### Data extracts
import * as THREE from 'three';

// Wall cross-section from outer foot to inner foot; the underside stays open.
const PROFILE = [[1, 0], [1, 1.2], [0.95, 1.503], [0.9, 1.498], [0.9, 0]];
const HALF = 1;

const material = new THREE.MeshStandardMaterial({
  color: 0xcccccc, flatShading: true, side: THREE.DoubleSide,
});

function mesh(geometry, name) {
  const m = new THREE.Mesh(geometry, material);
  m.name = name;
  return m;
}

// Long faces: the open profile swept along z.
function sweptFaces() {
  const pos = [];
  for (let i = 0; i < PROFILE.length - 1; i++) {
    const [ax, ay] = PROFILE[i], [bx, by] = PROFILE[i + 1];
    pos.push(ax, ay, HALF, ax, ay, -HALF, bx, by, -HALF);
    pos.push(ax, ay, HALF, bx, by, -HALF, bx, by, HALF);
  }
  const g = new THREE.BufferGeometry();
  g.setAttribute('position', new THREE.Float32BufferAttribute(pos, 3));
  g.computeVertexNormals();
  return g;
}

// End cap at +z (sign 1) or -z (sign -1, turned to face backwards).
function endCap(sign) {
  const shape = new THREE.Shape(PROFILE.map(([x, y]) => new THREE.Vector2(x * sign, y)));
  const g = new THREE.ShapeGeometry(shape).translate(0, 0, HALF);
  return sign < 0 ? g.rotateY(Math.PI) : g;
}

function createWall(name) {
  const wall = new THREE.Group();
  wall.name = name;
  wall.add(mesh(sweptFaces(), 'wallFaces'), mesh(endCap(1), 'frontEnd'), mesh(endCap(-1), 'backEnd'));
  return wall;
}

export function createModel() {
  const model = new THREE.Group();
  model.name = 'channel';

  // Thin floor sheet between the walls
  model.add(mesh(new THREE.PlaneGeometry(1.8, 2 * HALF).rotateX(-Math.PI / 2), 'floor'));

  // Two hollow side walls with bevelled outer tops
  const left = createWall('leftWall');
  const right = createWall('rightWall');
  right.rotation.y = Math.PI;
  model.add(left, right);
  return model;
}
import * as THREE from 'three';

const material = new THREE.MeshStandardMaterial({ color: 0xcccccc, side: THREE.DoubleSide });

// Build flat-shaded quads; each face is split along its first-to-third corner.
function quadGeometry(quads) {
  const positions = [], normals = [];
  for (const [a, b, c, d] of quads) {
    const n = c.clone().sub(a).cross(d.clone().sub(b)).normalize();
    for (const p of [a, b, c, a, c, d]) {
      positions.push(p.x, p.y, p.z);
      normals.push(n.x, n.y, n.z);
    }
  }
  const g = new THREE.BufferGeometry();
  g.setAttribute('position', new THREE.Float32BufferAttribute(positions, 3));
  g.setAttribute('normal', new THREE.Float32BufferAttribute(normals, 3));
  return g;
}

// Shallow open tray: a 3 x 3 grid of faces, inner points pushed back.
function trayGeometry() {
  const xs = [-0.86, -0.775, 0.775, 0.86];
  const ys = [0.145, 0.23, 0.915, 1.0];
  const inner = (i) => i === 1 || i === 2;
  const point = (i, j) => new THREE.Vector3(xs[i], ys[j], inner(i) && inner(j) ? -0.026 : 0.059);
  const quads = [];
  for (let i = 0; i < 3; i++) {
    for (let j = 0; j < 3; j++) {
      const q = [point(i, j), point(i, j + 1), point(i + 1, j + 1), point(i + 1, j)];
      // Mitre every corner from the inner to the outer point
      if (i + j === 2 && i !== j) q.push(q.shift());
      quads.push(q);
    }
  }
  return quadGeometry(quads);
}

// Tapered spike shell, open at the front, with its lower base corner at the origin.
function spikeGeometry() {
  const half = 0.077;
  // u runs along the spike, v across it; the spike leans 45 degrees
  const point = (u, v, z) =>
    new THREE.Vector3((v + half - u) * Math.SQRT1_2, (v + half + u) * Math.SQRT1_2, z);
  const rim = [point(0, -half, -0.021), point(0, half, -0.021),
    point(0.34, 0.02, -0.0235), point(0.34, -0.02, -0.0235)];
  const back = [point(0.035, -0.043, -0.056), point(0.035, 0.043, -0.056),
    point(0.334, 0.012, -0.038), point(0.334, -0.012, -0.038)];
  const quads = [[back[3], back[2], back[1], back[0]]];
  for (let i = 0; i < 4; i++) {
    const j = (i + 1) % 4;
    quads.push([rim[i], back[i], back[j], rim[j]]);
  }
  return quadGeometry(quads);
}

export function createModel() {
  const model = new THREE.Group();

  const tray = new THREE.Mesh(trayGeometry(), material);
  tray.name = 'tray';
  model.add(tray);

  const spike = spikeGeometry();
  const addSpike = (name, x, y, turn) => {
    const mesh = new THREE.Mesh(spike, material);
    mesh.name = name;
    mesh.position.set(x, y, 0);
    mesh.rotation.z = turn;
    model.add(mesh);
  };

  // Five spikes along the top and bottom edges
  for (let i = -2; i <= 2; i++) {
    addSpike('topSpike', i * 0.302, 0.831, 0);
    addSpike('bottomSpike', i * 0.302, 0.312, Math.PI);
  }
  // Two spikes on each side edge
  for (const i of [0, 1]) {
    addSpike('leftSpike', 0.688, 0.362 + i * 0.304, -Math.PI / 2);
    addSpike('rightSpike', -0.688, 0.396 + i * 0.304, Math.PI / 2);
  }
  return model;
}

### Problem requirements
Gather, from the listing above, every line carrying the word "name".

### Task solution
function mesh(geometry, name) {
  m.name = name;
function createWall(name) {
  wall.name = name;
  model.name = 'channel';
  tray.name = 'tray';
  const addSpike = (name, x, y, turn) => {
    mesh.name = name;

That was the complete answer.